Werner says he considers Barr family and has been in touch since she was fired. "In my last conversation with her, she was doing quite well," he says, predicting she'll have "mixed feelings" about the new show.

Goodman says he was immediately on board when Gilbert, who's also an executive producer, approached him about the spinoff. "This might be some kind of closure. I don't know," he says. "But it's nice to have a chance."

Gilbert says "we owe a debt to our viewers" who made the revival a hit. "There are not enough shows about the working class and telling stories thru the lens of humor, heart, love and comedy."

In the new 10-episode season, Darlene (Gilbert) starts a new relationship after learning her ex-husband David (guest star Johnny Galecki) has a girlfriend (Juliette Lewis); and Jackie teaches English as a second language and starts a relationship with one of her adult students. Muslim neighbors who drew Roseanne’s suspicions – and then support – in "Roseanne" return for a "Conners" Halloween episode.
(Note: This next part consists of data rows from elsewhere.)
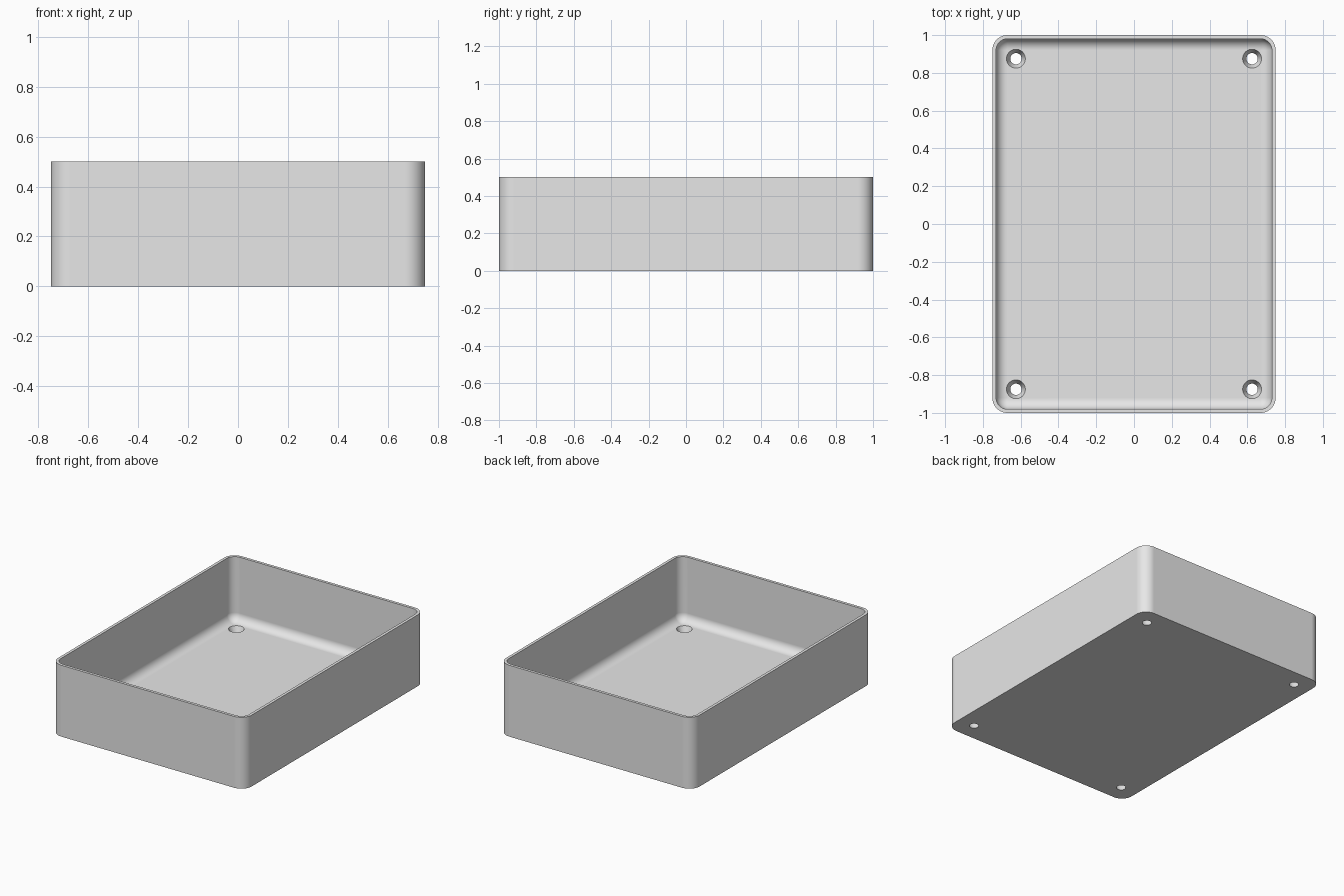
import bpy, bmesh, math

WIDTH, LENGTH, HEIGHT = 1.5, 2.0, 0.5
WALL, FLOOR, CORNER, FILLET = 0.02, 0.05, 0.08, 0.058
SEGMENTS = 10

cube = bpy.data.objects.get("Cube")
if cube:
    bpy.data.objects.remove(cube, do_unlink=True)

grey = bpy.data.materials.new("plain_grey")
grey.use_nodes = True
colour = (0.8, 0.8, 0.8, 1)
grey.diffuse_color = colour
grey.node_tree.nodes["Principled BSDF"].inputs["Base Color"].default_value = colour


def rounded_ring(bm, inset, z):
    """Rounded rectangle of vertices, moved inwards by inset."""
    radius = CORNER - inset
    cx, cy = WIDTH / 2 - CORNER, LENGTH / 2 - CORNER
    ring = []
    for quarter, (sx, sy) in enumerate([(1, 1), (-1, 1), (-1, -1), (1, -1)]):
        for i in range(SEGMENTS + 1):
            a = (quarter + i / SEGMENTS) * math.pi / 2
            ring.append(bm.verts.new((sx * cx + radius * math.cos(a),
                                      sy * cy + radius * math.sin(a), z)))
    return ring


# Tray shell: outer wall, rim, inner wall, then the fillet down to the floor
profile = [(0, 0), (0, HEIGHT), (WALL, HEIGHT)]
for i in range(SEGMENTS + 1):
    a = i / SEGMENTS * math.pi / 2
    profile.append((WALL + FILLET * (1 - math.cos(a)),
                    FLOOR + FILLET * (1 - math.sin(a))))

bm = bmesh.new()
rings = [rounded_ring(bm, inset, z) for inset, z in profile]
for low, high in zip(rings, rings[1:]):
    for i in range(len(low)):
        j = (i + 1) % len(low)
        bm.faces.new((low[i], low[j], high[j], high[i]))
bm.faces.new(list(reversed(rings[0])))
bm.faces.new(rings[-1])
bmesh.ops.recalc_face_normals(bm, faces=bm.faces)
mesh = bpy.data.meshes.new("tray")
bm.to_mesh(mesh)
bm.free()
mesh.materials.append(grey)
tray = bpy.data.objects.new("tray", mesh)
bpy.context.collection.objects.link(tray)
bpy.ops.object.select_all(action="DESELECT")

# Tapered screw holes in the four floor corners
cutters = []
for sx in (-1, 1):
    for sy in (-1, 1):
        bpy.ops.mesh.primitive_cone_add(vertices=32, radius1=0.022, radius2=0.058,
                                        depth=0.09, location=(sx * 0.625, sy * 0.875, 0.025))
        cutter = bpy.context.object
        cutter.name = "screw_hole_cutter"
        cutter.hide_render = True
        cutter.data.materials.append(grey)
        cutters.append(cutter)
        cut = tray.modifiers.new("screw_hole", "BOOLEAN")
        cut.operation = "DIFFERENCE"
        cut.solver = "EXACT"
        cut.object = cutter

bpy.ops.object.select_all(action="DESELECT")
tray.select_set(True)
bpy.context.view_layer.objects.active = tray
for name in [m.name for m in tray.modifiers]:
    bpy.ops.object.modifier_apply(modifier=name)
for cutter in cutters:
    bpy.data.objects.remove(cutter, do_unlink=True)

# Smooth rounded corners with crisp rims and flat walls
bpy.ops.object.shade_smooth_by_angle(angle=math.radians(30))
weighted = tray.modifiers.new("flat_walls", "WEIGHTED_NORMAL")
weighted.keep_sharp = True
Goodman, who misses “just sitting around and giggling" with Barr on set, acknowledges that the new show will be different without “that center of gravity.” But he’s happy to be back with his colleagues. “It’s like a family around here. We make each other laugh.”

He won't predict how the new show will fare. “We did impossible numbers last year, so I don't want to think about that, but if they give us a chance and keep tuning in, who knows? I don't worry. I’m just glad I’m here.”